Of course, there are many shades of gray and other scenarios here. For example, the economy could simply shrink until it finds a new equilibrium. This could lie in property relations, which, according to French economist Thomas Piketty, was the historical normal state of capital: a much higher level of inequality, which allows the upper class to live splendidly off the pensions of their capital, while the lower class has to spend most of its income on rent and food – and the middle class simply disappears.
Expropriations beyond those caused by inflation would also be conceivable. The template for this could be Cyprus, where banks stopped online transfers overnight and then took a cut from all customers who had more than 100,000 euros in their accounts. It would also be conceivable to expropriate shares, increase the tax burden, or, in the last instance, set fixed prices and much more – precisely all those poison pills with which governments from Venezuela to Nigeria are slowly and stably driving their countries to ruin.
Governments that have ridden their country into evil with a mistake rarely admit to having made a mistake. They usually pat themselves on the back, say they did the right thing, but not enough of it, which is why they increase their diets and poison the market even more. If a government already seriously thinks that it is possible to increase the money supply by more than 15 percent in one year without any nasty consequences, then there will hardly be any stupidity that it cannot be trusted to do. History and the present are full of examples of this.
Bitcoin as a good resting place
Buy Bitcoin, not because you expect high returns and appreciation. You might get that, but you might not. Instead, buy Bitcoins because they protect you against some of the consequences of worst-case scenarios.
If governments manage to reduce their debt through massive inflation – say, 10 to 20 percent a year – you’ll have a liquid means of payment in Bitcoin that won’t be affected by inflation. Of course, stocks and gold perform a similar function of preserving value. However, they are not a globally valid means of payment.
It is probably more important that you can store Bitcoins yourself. Euros are in your bank account, shares are in your securities account with your broker. A wild-eyed government that insists that those who own “outrageous amounts” must be liable for their mistakes can confiscate these assets without you being able to defend yourself. You can then take legal action, and perhaps you will – eventually – be proven right. But until further notice you would be expropriated.
Many – or some – of the rich and super-rich have long since done so. They have shifted some of their wealth into Bitcoin, which allows them to protect themselves against the arbitrariness of a state system in crisis.
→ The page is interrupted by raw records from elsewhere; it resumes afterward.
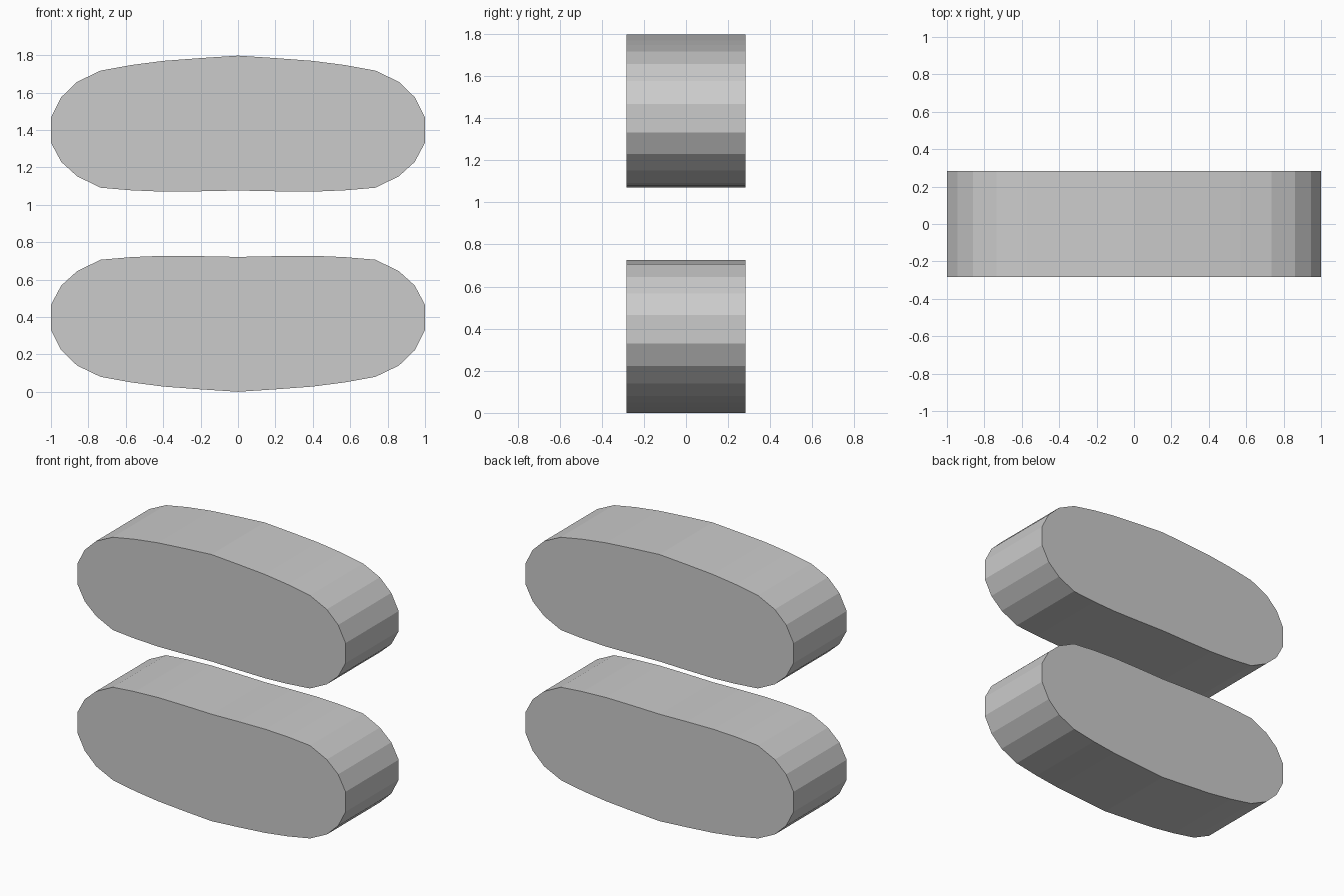
import bpy, bmesh

if "Cube" in bpy.data.objects:
    bpy.data.objects.remove(bpy.data.objects["Cube"])

HALF_DEPTH = 0.283
HEIGHT = 1.797

# Right half of the lower pad outline (x, z), from bottom centre to top centre
HALF = [(0, 0), (0.2, 0.013), (0.4, 0.028), (0.57, 0.05), (0.735, 0.08),
        (0.86, 0.14), (0.945, 0.222), (1, 0.33), (1, 0.465), (0.945, 0.568),
        (0.86, 0.645), (0.735, 0.706), (0.57, 0.72), (0.4, 0.727),
        (0.2, 0.725), (0, 0.721)]


def make_pad(name, flip):
    # Mirror the half outline in x, and in z for the upper pad
    outline = HALF + [(-x, z) for x, z in reversed(HALF[1:-1])]
    if flip:
        outline = [(x, HEIGHT - z) for x, z in outline]
    bm = bmesh.new()
    face = bm.faces.new([bm.verts.new((x, -HALF_DEPTH, z)) for x, z in outline])
    # Extrude the outline through the depth
    result = bmesh.ops.extrude_face_region(bm, geom=[face], use_keep_orig=True)
    verts = [g for g in result["geom"] if isinstance(g, bmesh.types.BMVert)]
    bmesh.ops.translate(bm, verts=verts, vec=(0, 2 * HALF_DEPTH, 0))
    bmesh.ops.recalc_face_normals(bm, faces=bm.faces[:])
    mesh = bpy.data.meshes.new(name)
    bm.to_mesh(mesh)
    bm.free()
    bpy.context.collection.objects.link(bpy.data.objects.new(name, mesh))


make_pad("lower_pad", False)
make_pad("upper_pad", True)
Even if government bonds default, the government freezes bank accounts, confiscates stocks, robs gold from vaults – even then Bitcoin allows them to keep their assets safe.
Some companies, such as MicroStrategy or Square, have begun to hedge against the threat of fiat money inflation by buying Bitcoin for their company’s portfolio, and also taking the first steps toward taking custody of money into their own hands rather than delegating it to a bank.
We hope that all of this is unnecessary. But until then, a little bitcoin from a big exchange like binance will help you sleep more worry-free. That our advanced society, looking back on 12,000 years of sedentarism, will be able to deal with this crisis as well. That our democratically elected governments will have the wisdom to correct their own mistakes rather than cling to them, and that there will be a solution to this mess, perhaps consisting of small doses of each poison or a whole new way.